such a way as to cause a major or more severe failure condition, in 
accordance with Sec.  25.1309(b) and applicable regulatory guidance.
    6. Each rechargeable lithium battery installation must have 
provisions to prevent any hazardous effect on structure or essential 
systems caused by the maximum amount of heat the battery can generate 
during a short circuit of the battery or of its individual cells.
    7. Rechargeable lithium battery installations must have a system to 
control the charging rate of the battery automatically, so as to 
prevent battery overheating or overcharging, and,
    a. A battery temperature sensing and over-temperature warning 
system with a means for automatically disconnecting the battery from 
its charging source in the event of an over-temperature condition, or,
    b. A battery failure sensing and warning system with a means for 
automatically disconnecting the battery from its charging source in the 
event of battery failure.
    8. Any rechargeable lithium battery installation, the function of 
which is required for safe operation of the airplane, must incorporate 
a monitoring and warning feature that will provide an indication to the 
appropriate flight crewmembers whenever the state-of-charge of the 
batteries has fallen below levels considered acceptable for dispatch of 
the airplane.
    9. The instructions for continued airworthiness required by Sec.  
25.1529 must contain maintenance requirements to assure that the 
battery is sufficiently charged at appropriate intervals specified by 
the battery manufacturer and the equipment manufacturer that contain 
the rechargeable lithium battery or rechargeable lithium battery 
system. This is required to ensure that lithium rechargeable batteries 
and lithium rechargeable battery systems will not degrade below 
specified ampere-hour levels sufficient to power the airplane systems 
for intended applications. The instructions for continued airworthiness 
must also contain procedures for the maintenance of batteries in spares 
storage to prevent the replacement of batteries with batteries that 
have experienced degraded charge retention ability or other damage due 
to prolonged storage at a low state of charge. Replacement batteries 
must be of the same manufacturer and part number as approved by the 
FAA. Precautions should be included in the instructions for continued 
airworthiness maintenance instructions to prevent mishandling of the 
rechargeable lithium battery and rechargeable lithium battery systems, 
which could result in short-circuit or other unintentional impact 
damage caused by dropping or other destructive means that could result 
in personal injury or property damage.

    Note 1:  The term ``sufficiently charged'' means that the 
battery will retain enough of a charge, expressed in ampere-hours, 
to ensure that the battery cells will not be damaged. A battery cell 
may be damaged by lowering the charge below a point where the 
battery experiences a reduction in the ability to charge and retain 
a full charge. This reduction would be greater than the reduction 
that may result from normal operational degradation.
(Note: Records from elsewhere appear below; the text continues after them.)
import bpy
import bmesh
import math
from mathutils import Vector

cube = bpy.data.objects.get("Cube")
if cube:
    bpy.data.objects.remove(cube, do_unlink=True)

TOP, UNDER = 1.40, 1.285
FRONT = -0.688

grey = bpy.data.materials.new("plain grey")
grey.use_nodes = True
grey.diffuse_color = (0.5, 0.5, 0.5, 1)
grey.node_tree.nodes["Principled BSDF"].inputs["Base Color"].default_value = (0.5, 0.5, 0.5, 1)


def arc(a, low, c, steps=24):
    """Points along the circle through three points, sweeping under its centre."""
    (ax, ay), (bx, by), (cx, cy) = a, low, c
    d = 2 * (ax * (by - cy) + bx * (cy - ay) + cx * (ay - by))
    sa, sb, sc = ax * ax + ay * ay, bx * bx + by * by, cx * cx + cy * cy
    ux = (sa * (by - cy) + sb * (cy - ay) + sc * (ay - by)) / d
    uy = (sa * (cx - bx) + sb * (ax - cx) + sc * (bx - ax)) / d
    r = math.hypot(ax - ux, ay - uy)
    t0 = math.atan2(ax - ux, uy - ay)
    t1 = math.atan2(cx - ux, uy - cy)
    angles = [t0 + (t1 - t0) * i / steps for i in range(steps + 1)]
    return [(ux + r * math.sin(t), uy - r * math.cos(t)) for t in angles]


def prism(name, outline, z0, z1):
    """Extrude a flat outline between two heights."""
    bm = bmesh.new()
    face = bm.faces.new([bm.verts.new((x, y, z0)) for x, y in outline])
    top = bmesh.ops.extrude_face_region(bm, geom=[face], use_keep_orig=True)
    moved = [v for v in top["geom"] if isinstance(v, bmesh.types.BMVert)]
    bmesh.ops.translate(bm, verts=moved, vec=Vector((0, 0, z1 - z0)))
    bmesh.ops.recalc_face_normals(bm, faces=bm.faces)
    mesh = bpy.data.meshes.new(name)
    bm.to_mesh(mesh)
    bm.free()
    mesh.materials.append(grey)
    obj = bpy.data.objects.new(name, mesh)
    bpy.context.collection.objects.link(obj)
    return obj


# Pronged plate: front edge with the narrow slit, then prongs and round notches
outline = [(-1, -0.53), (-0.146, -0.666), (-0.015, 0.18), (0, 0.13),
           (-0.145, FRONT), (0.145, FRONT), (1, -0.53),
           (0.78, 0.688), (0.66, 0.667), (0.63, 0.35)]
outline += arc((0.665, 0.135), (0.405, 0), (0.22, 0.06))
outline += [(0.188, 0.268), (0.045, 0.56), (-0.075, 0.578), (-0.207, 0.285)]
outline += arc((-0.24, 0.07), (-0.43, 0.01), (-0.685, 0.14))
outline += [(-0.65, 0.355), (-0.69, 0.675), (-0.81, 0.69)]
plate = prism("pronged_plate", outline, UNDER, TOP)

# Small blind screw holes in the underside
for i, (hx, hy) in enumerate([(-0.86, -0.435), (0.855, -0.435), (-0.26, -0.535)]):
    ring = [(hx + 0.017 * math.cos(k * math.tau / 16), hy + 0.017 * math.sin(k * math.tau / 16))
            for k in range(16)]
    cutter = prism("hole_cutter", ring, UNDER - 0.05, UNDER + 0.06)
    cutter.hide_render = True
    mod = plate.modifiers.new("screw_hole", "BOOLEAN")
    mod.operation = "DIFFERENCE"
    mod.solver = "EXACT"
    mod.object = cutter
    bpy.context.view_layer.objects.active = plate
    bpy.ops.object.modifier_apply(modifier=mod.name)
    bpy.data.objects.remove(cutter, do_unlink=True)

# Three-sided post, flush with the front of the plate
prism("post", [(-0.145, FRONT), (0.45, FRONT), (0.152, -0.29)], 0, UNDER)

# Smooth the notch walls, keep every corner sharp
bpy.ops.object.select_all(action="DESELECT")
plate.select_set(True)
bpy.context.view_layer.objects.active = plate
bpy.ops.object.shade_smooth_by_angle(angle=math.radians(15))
    Note 2: These special conditions are not intended to replace 
Sec.  25.1353(b) in the certification basis of airplane Model 767-
200/-300 series airplanes. These special conditions apply only to 
rechargeable lithium batteries and lithium battery systems and their 
installations. The requirements of Sec.  25.1353(b) remain in effect 
for batteries and battery installations on Model 767-200/-300 series 
airplanes that do not use lithium batteries.


    Issued in Renton, Washington, on September 19, 2014.
Michael Kaszycki,
Acting Manager, Transport Airplane Directorate, Aircraft Certification 
Service.
[FR Doc. 2014-23042 Filed 9-26-14; 8:45 am]
BILLING CODE 4910-13-P